Wendy and Avron B. Fogelman Bradley and Robert Fogelman Anne and Jerre Freeman Kathy Buckman and J.W. Gibson Dorrit and Art Gilliam Susan and Richard Glassman Susan and Alan Graf Willie H. Gregory Sr. Helen Gronauer Carolyn and Marino Hardy Jeannie and Hunter Harrison Jackie and Ron Hart Rhonda and Ken Hazen Charlotte and Fred Hodges Alison and Al Hollingsworth Margaret and Charles Hubbert Peggy and Jim Hughes Terri Murphy Hutson and Don Hutson Janet and Robert January Leesa and Larry Jensen Georgette and Cato Johnson Kim and D. Bryan Jordan

Nancy and John Kelley Marjean and Richard Kremer Margie and Jimmy Lackie Nan and Burns Landess Betty and Skip Loewenberg B. Lee Mallory John Moore Ann and Bill Morris Joanne and Morgan Morton Charlotte and Bob Neal Barbara and Jim Neely Marla Johnson Norris and James Norris Suzanne and Michael Osborn Carol and Mike Palazola Dan Palmer Vicki Roman Palmer Tommie Pardue Julie and Joe Pepe Susan and David Perdue Kimberly and Elliot Perry Diane Duncan and Knox Phillips Marguerite Piazza Rhonda and David Porter Barbara and Allie Prescott Ann and Stephen C. Reynolds Amy and Bill Rhodes

Mary and E. Taylor Richardson Barbara and H. Frank Ricks Catherine Ladnier and Mickey Robinson Cathy Ross Sandra and Joe Rowell Diane Rudner Arif Shakeel Glenda and Gary Shorb Barbara and Stefan Smith Frederick W. Smith Maxine Smith Chris Spindel Anne and John Stokes Gina and Russell Sugarmon David Sullivan Pat Kerr Tigrett Laurie and John Tucker Lynne and Henry Turley Deborah Turner Ann and Jim Vining Jeanette and Bill Watkins Robin and Tom Watson Pauline Weaver Bobby Wharton Joy and Russel Wiener Gina and Jim Wiertelak

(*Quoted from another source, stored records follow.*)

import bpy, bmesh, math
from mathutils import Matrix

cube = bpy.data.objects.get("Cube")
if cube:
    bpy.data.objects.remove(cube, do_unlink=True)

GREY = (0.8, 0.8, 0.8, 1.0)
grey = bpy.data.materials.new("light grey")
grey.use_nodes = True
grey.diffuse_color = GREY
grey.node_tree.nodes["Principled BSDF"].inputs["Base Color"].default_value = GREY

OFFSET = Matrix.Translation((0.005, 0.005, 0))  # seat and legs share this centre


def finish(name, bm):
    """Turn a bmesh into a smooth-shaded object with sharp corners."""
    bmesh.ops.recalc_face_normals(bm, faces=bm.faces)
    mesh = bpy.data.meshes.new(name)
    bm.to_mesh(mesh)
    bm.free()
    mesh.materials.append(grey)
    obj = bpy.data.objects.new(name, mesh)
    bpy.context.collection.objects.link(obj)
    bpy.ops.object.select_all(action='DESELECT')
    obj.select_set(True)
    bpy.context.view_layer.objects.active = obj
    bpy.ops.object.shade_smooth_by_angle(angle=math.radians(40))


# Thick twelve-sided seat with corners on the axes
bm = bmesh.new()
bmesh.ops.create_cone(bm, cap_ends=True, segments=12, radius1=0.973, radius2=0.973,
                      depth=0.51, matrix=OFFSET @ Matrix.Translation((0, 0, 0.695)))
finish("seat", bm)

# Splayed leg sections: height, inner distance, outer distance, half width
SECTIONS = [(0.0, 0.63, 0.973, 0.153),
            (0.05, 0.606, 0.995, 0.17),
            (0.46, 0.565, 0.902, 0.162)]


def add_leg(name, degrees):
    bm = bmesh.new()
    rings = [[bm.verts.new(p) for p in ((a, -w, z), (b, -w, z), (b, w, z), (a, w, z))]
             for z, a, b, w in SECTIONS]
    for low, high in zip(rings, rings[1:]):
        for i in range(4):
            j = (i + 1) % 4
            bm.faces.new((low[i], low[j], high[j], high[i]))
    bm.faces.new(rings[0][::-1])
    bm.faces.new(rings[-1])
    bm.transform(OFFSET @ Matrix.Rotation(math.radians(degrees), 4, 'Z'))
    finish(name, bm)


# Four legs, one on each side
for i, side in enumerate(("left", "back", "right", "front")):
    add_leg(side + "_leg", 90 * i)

This is the place. This is the time. This is your unprecedented opportunity to celebrate the first 100 years of the University of Memphis and create the success stories for the next century. There is no better time than now to be part of Empowering the Dream. 路 901.678.4376

non-profit org. u.s. postage paid memphis, tn permit no. 207

102 Alumni Center Memphis, TN 38152-3760

D e a r F R I E N D, We are pleased to share with you this inaugural issue of EMPOWER, the newsletter for the Empowering the Dream Centennial Campaign for the University of Memphis. Inside are stories of donors who are transforming the University through their generosity. We hope you will see, as they do, that supporting the University of Memphis and supporting education are really about investing in people.

A Tennessee Board of Regents Institution- An Equal Opportunity/ Affirmative Action University. UOM187-FY1112/35M JACO BRYANT 4783 HICKORY HILL RD MEMPHIS TN 38131


Exclusive updates on the empowering the dream centennial campaign (Fall 2011).